By NewsDesk @infectiousdiseasenews
The West African country of Guinea reported the first polio cases in the country. According to the Global Polio Eradication Initiative, eight circulating vaccine-derived poliovirus 2 (cVDPV2) cases were reported in the Kankan Region in the eastern part of the country.
The GPEI says Vaccine-derived polioviruses (VDPVs) are rare strains of poliovirus that have genetically mutated from the strain contained in the oral polio vaccine.
The oral polio vaccine contains a live, attenuated (weakened) vaccine-virus. When a child is vaccinated, the weakened vaccine-virus replicates in the intestine and enters into the bloodstream, triggering a protective immune response in the child. Like wild poliovirus, the child excretes the vaccine-virus for a period of six to eight weeks.

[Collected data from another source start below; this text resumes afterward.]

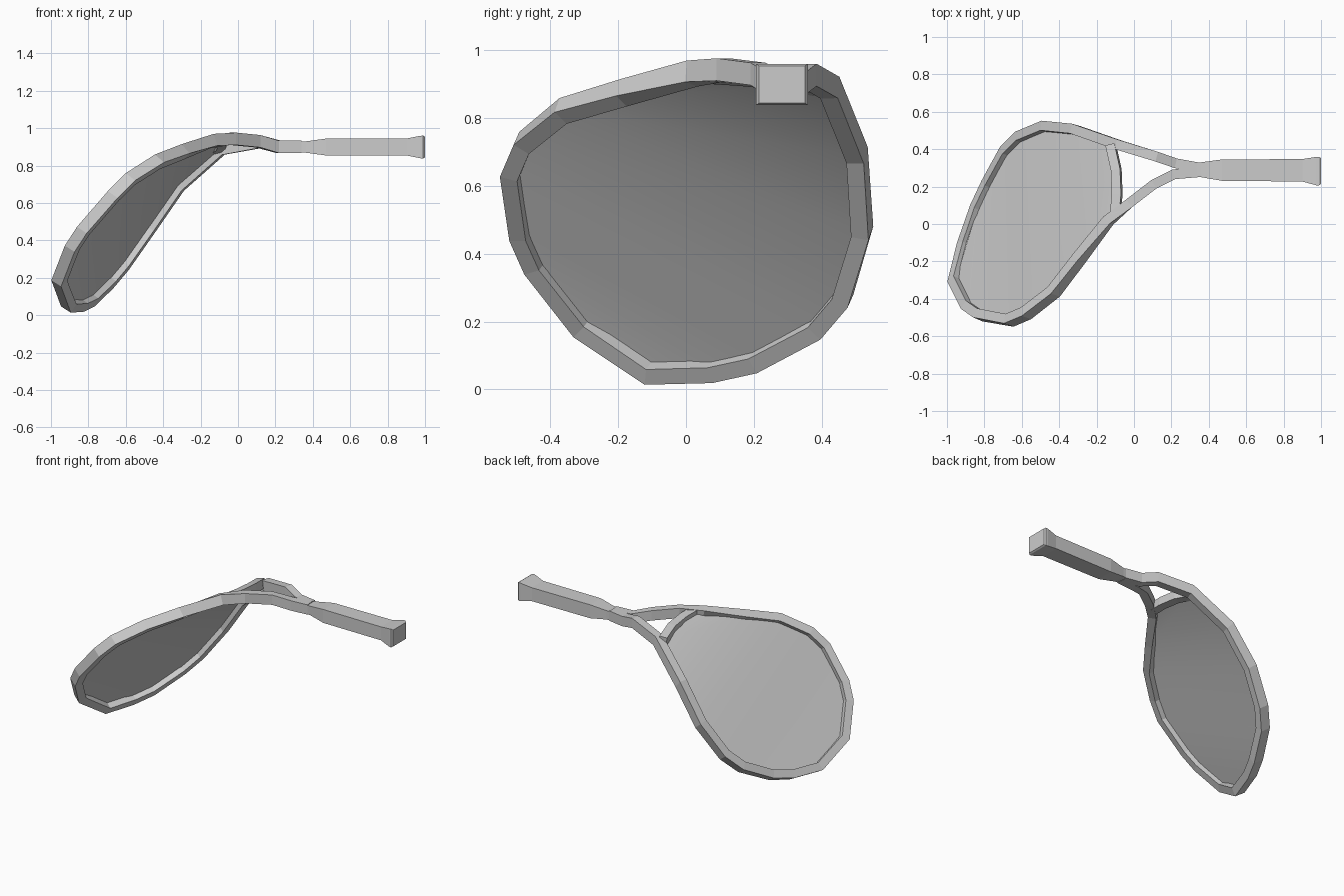
import bpy, bmesh
from mathutils import Vector

if "Cube" in bpy.data.objects:
    bpy.data.objects.remove(bpy.data.objects["Cube"])

V = Vector
UP = V((0, 0, 1))


def make(name, bm):
    bmesh.ops.recalc_face_normals(bm, faces=bm.faces)
    me = bpy.data.meshes.new(name)
    bm.to_mesh(me)
    bm.free()
    ob = bpy.data.objects.new(name, me)
    bpy.context.collection.objects.link(ob)
    return ob


def loft(name, rings):
    """Skin four-sided rings into a capped solid."""
    bm = bmesh.new()
    rs = [[bm.verts.new(p) for p in r] for r in rings]
    for a, b in zip(rs, rs[1:]):
        for k in range(4):
            j = (k + 1) % 4
            bm.faces.new((a[k], a[j], b[j], b[k]))
    bm.faces.new(rs[0])
    bm.faces.new(rs[-1])
    return make(name, bm)


def sides(pts, normals):
    """Mitred outward direction at every path point."""
    out = []
    for i, p in enumerate(pts):
        d1 = (p - pts[max(i - 1, 0)]).normalized()
        d2 = (pts[min(i + 1, len(pts) - 1)] - p).normalized()
        t = (d1 + d2).normalized()
        out.append(t.cross(normals[i]).normalized() / max(0.75, t.dot(d2 if d2.length else d1)))
    return out


def sweep(name, pts, normals, outer, inner, h):
    rings = []
    for p, n, s in zip(pts, normals, sides(pts, normals)):
        rings.append([p + s * a + n * b for a, b in
                      ((outer, h / 2), (outer, -h / 2), (inner, -h / 2), (inner, h / 2))])
    return loft(name, rings)


# Outer edge of the drooping head, far side and near side, throat to tip
far = [V(p) for p in ((-.08, .45, .89), (-.31, .53, .69), (-.47, .545, .46), (-.61, .485, .26),
                      (-.69, .405, .165), (-.79, .22, .065), (-.85, .09, .035), (-.92, -.11, .03))]
near = [V(p) for p in ((-.12, 0, .938), (-.28, -.2, .89), (-.42, -.38, .838), (-.575, -.5, .74),
                       (-.67, -.54, .645), (-.835, -.51, .455), (-.90, -.465, .355), (-.972, -.32, .17))]
mid = [(a + b) / 2 for a, b in zip(far, near)]
head_n = []
for i in range(8):
    t = mid[min(i + 1, 7)] - mid[max(i - 1, 0)]
    n = (near[i] - far[i]).cross(t).normalized()
    head_n.append(n if n.z > 0 else -n)
head_n[7] = head_n[6]
head_n[0] = (head_n[0] + UP).normalized()

# Frame: far arm, hoop and near arm in one sweep
far_arm = [V(p) for p in ((.34, .33, .90), (.23, .35, .90), (.13, .385, .927))]
near_arm = [V(p) for p in ((-.01, .09, .943), (.12, .19, .93), (.22, .24, .90), (.34, .25, .90))]
path = far_arm + far + near[::-1] + near_arm
norms = [UP] * 3 + head_n + head_n[::-1] + [UP] * 4
sweep("frame", path, norms, 0, -.052, .066)

# Throat bridge closing the hoop
bridge = [V(p) for p in ((-.10, .05, .935), (-.09, .16, .928), (-.095, .29, .915), (-.125, .425, .89))]
sweep("throat_bridge", bridge, [(UP + head_n[0]).normalized()] * 4, .025, -.025, .06)

# String bed: sheet ruled between the two sides of the hoop
s = sides(path, norms)
f_in = [p - v * .03 for p, v in zip(far, s[3:11])]
n_in = [p - v * .03 for p, v in zip(near, s[11:19][::-1])]
bm = bmesh.new()
fv = [bm.verts.new(p) for p in f_in]
nv = [bm.verts.new(p) for p in n_in]
for i in range(7):
    bm.faces.new((fv[i], fv[i + 1], nv[i + 1], nv[i]))
bc = [bm.verts.new(p) for p in bridge[1:3]]
bm.faces.new((nv[0], bc[0], bc[1], fv[0]))
bed = make("string_bed", bm)
for p in bed.data.polygons:
    p.use_smooth = True

# Handle with a flared butt: x, y half-width, y centre, z half-height
prof = ((.28, .034, .292, .028), (.36, .040, .29, .030), (.47, .057, .288, .045),
        (.90, .060, .287, .045), (.975, .076, .283, .060), (.99, .076, .283, .061), (1, .068, .283, .055))
rings = [[(x, c + a * w, .899 + b * h) for a, b in ((1, 1), (1, -1), (-1, -1), (-1, 1))]
         for x, w, c, h in prof]
loft("handle", rings)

Importantly, as it is excreted, some of the vaccine-virus may no longer be the same as the original vaccine-virus as it has genetically altered during replication. This is called a vaccine-derived poliovirus.
There has been more than 200 cVDPV cases reported to date in 2020 with the majority reported in Africa.